When delivering the money, the addressee had to sign for it. One encounters many auxiliary marks used by the various office with the same basic information. If the person was not literate and could not write, we often note the phrase "negramotnii/aya" in manuscript, if the person could not sign for the item.

The cachet on this form presents a slightly different picture, i.e., a person could be literate (gramotnii), illiterate (ne-gramotnii), or only a semiliterate (malo-gramotnii). The cachet reads:

na _____ rub. _ kop.
vydan po/malo gramotnomu poluchatelyu ---
(manuscript) pod rospisku na povestke -----
Nachal'nik Pochtovo-
???
signed

Since the part about literacy has been crossed out in total, I still do not see a signature from the addressee. What did the Russians use to evaluate the 3 levels of literacy back then?

Thanks for any help. Front of MTF below



drog-front.jpg - 93kB

back of form

Gary - 5/4/2008 at 14:01





drog-back.jpg - 71kB

Unhinged - 5/4/2008 at 16:16

I don't know anything about levels of literacy, but I do notice that the stamp in the lower right of the front has had part of it crossed out. Why would the "tel." part have been obliterated on this one stamp? It sure doesn't look like an accident.

Gary - 5/4/2008 at 17:15

The tel. otd. part of the postmark pocht. tel. otd. could have been over inked or there was a piece of debris that got in the way. See the cancellation on the indicium since it looks OK.

David Jay - 5/4/2008 at 23:41

Interesting -- what does the Roman numeral II at the top mean?
Does it match the serial two, or indicate a second office, or?
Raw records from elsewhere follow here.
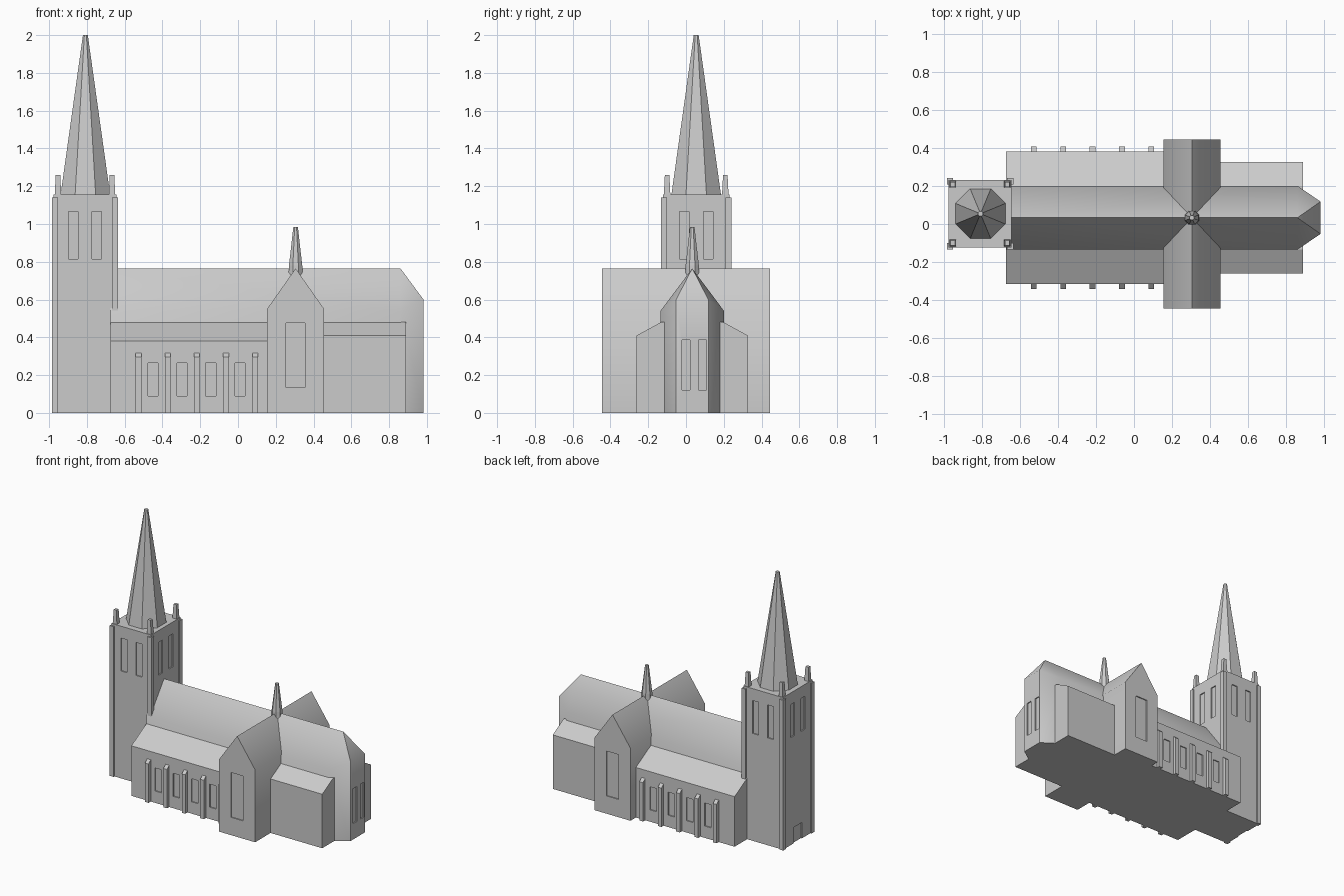
import bpy, bmesh, math
from mathutils import Matrix, Vector

if "Cube" in bpy.data.objects:
    bpy.data.objects.remove(bpy.data.objects["Cube"])

stone = bpy.data.materials.new("grey stone")
stone.diffuse_color = (0.6, 0.6, 0.6, 1)
stone.use_nodes = True
stone.node_tree.nodes["Principled BSDF"].inputs["Base Color"].default_value = stone.diffuse_color

AXIS = 0.033            # y of the church centre line
TX, TY = -0.81, 0.054   # tower centre


def finish(bm, name):
    bmesh.ops.recalc_face_normals(bm, faces=bm.faces)
    mesh = bpy.data.meshes.new(name)
    bm.to_mesh(mesh)
    bm.free()
    mesh.materials.append(stone)
    ob = bpy.data.objects.new(name, mesh)
    bpy.context.collection.objects.link(ob)
    return ob


def hull(name, points):
    """Convex solid around a few points."""
    bm = bmesh.new()
    for p in points:
        bm.verts.new(p)
    bmesh.ops.convex_hull(bm, input=bm.verts)
    bmesh.ops.dissolve_limit(bm, angle_limit=0.01, verts=bm.verts, edges=bm.edges)
    return finish(bm, name)


def box(name, x0, x1, y0, y1, z0, z1):
    return hull(name, [(x, y, z) for x in (x0, x1) for y in (y0, y1) for z in (z0, z1)])


def along_x(name, profile, x0, x1):
    """Extrude a convex (y, z) profile along x."""
    return hull(name, [(x, y, z) for x in (x0, x1) for y, z in profile])


def cone(name, x, y, z0, z1, r0, r1, sides, turn):
    bm = bmesh.new()
    bmesh.ops.create_cone(bm, cap_ends=True, segments=sides, radius1=r0, radius2=r1, depth=z1 - z0,
                          matrix=Matrix.Translation((x, y, (z0 + z1) / 2)) @ Matrix.Rotation(turn, 4, 'Z'))
    return finish(bm, name)


def recess(ob, boxes):
    """Cut shallow window and door recesses into a part."""
    bm = bmesh.new()
    for x0, x1, y0, y1, z0, z1 in boxes:
        centre = Vector(((x0 + x1) / 2, (y0 + y1) / 2, (z0 + z1) / 2))
        size = (x1 - x0, y1 - y0, z1 - z0)
        bmesh.ops.create_cube(bm, size=1, matrix=Matrix.Translation(centre) @ Matrix.Diagonal((*size, 1)))
    cutter = finish(bm, "window_cutter")
    cutter.hide_render = True
    mod = ob.modifiers.new("windows", 'BOOLEAN')
    mod.operation, mod.solver, mod.object = 'DIFFERENCE', 'EXACT', cutter
    bpy.context.view_layer.objects.active = ob
    bpy.ops.object.modifier_apply(modifier=mod.name)
    bpy.data.objects.remove(cutter)


def smooth(ob):
    for p in ob.data.polygons:
        p.use_smooth = True
    ob.data.set_sharp_from_angle(angle=math.radians(40))


D = 0.008  # recess depth

# Nave and chancel with a three-sided apse
nave_pts = []
for s in (-1, 1):
    for x in (-0.675, 0.86):
        nave_pts += [(x, AXIS + s * 0.168, 0), (x, AXIS + s * 0.168, 0.54)]
    nave_pts += [(0.982, AXIS + s * 0.085, 0), (0.982, AXIS + s * 0.085, 0.6)]
nave_pts += [(-0.675, AXIS, 0.765), (0.86, AXIS, 0.765)]
nave = hull("nave", nave_pts)
recess(nave, [(0.982 - D, 1.1, y, y + 0.043, 0.12, 0.385) for y in (-0.021, 0.066)])
smooth(nave)


# Side aisles with lean-to roofs, both sides in one profile
def aisle_profile(half, eave):
    return [(AXIS + s * a, z) for s in (-1, 1) for a, z in ((half, 0), (half, eave), (0.166, 0.48))]


aisles = along_x("nave_aisles", aisle_profile(0.348, 0.38), -0.675, 0.17)
cuts = []
for x in (-0.45, -0.297, -0.144, 0.01):
    for s in (-1, 1):
        y = AXIS + s * 0.348
        cuts.append((x - 0.027, x + 0.027, y - (D if s > 0 else 0.1), y + (0.1 if s > 0 else D), 0.09, 0.265))
recess(aisles, cuts)
along_x("chancel_aisles", aisle_profile(0.294, 0.41), 0.44, 0.89)

# Buttresses with sloping caps
for i in range(5):
    x = -0.527 + i * 0.1545
    for s in (-1, 1):
        prof = [(AXIS + s * a, z) for a, z in ((0.33, 0), (0.374, 0), (0.374, 0.295), (0.345, 0.32), (0.33, 0.32))]
        along_x("buttress", prof, x - 0.015, x + 0.015)

# Transept
CX = 0.305
transept = hull("transept", [(CX + a, y, z) for y in (-0.446, 0.446)
                             for a, z in ((-0.151, 0), (0.151, 0), (-0.151, 0.55), (0.151, 0.55), (0, 0.765))])
recess(transept, [(0.253, 0.356, -0.6, -0.446 + D, 0.135, 0.475),
                  (0.253, 0.356, 0.446 - D, 0.6, 0.135, 0.475)])
smooth(transept)

# Small spire over the crossing
cone("crossing_spire_base", CX, AXIS, 0.69, 0.78, 0.042, 0.038, 8, math.pi / 8)
cone("crossing_spire", CX, AXIS, 0.78, 0.985, 0.038, 0.013, 8, math.pi / 8)

# Tower with paired belfry openings and a west door
HX, HY = 0.166, 0.177
tower = box("tower", TX - HX, TX + HX, TY - HY, TY + HY, 0, 1.155)
cuts = [(TX - 0.3, TX - HX + D, TY - 0.05, TY + 0.05, -0.1, 0.12)]
for s in (-1, 1):
    a, b = TX + s * (HX - D), TX + s * 0.3
    c, d = TY + s * (HY - D), TY + s * 0.3
    for k in (-0.063, 0.063):
        cuts.append((min(a, b), max(a, b), TY + k - 0.025, TY + k + 0.025, 0.815, 1.065))
        cuts.append((TX + k - 0.025, TX + k + 0.025, min(c, d), max(c, d), 0.815, 1.065))
recess(tower, cuts)

# Corner piers and pinnacles
for sx in (-1, 1):
    for sy in (-1, 1):
        xs = sorted((TX + sx * 0.142, TX + sx * 0.175))
        ys = sorted((TY + sy * 0.154, TY + sy * 0.187))
        box("corner_pier", *xs, *ys, 0, 1.14)
        cone("pinnacle", TX + sx * 0.143, TY + sy * 0.154, 1.13, 1.26, 0.026, 0.017, 4, math.pi / 4)

# Main spire
cone("main_spire", TX + 0.002, TY, 1.155, 2.0, 0.142, 0.014, 8, math.pi / 8)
Gary - 5/5/2008 at 06:16

According to Robinson and Kiryushkin, Drogichin II was located in Grodno gub. in Kobrin uezd. Drogichin (no letter) was located in Grodno gub. in Belostok uezd, but did not become a PTO until 1916. In the postal guides/lists, Drogichin is listed from 1871, while with a "I" or a "II" only from 1911 (source Reverse Sort).

In the 1915 Postal Guide, Drogichin is located as a stop on the Polessliya railways line from Brest to Elets at a distance of 91 v. from Brest. Drogichin II is listed as a small town (mestechko) with a PTO located 7.25 v. from Drogichin.

The 1916 Postal List helps clear it up a bit.

Drogichin I: a provincial town that has lost its status as an administrative center. Located on the route Drogichin I to Semyatichi (P.T.K.).

Drogichin II: a small town close to a location with the same name station on the Brest-Bryansk line of the Polesskiya Railways.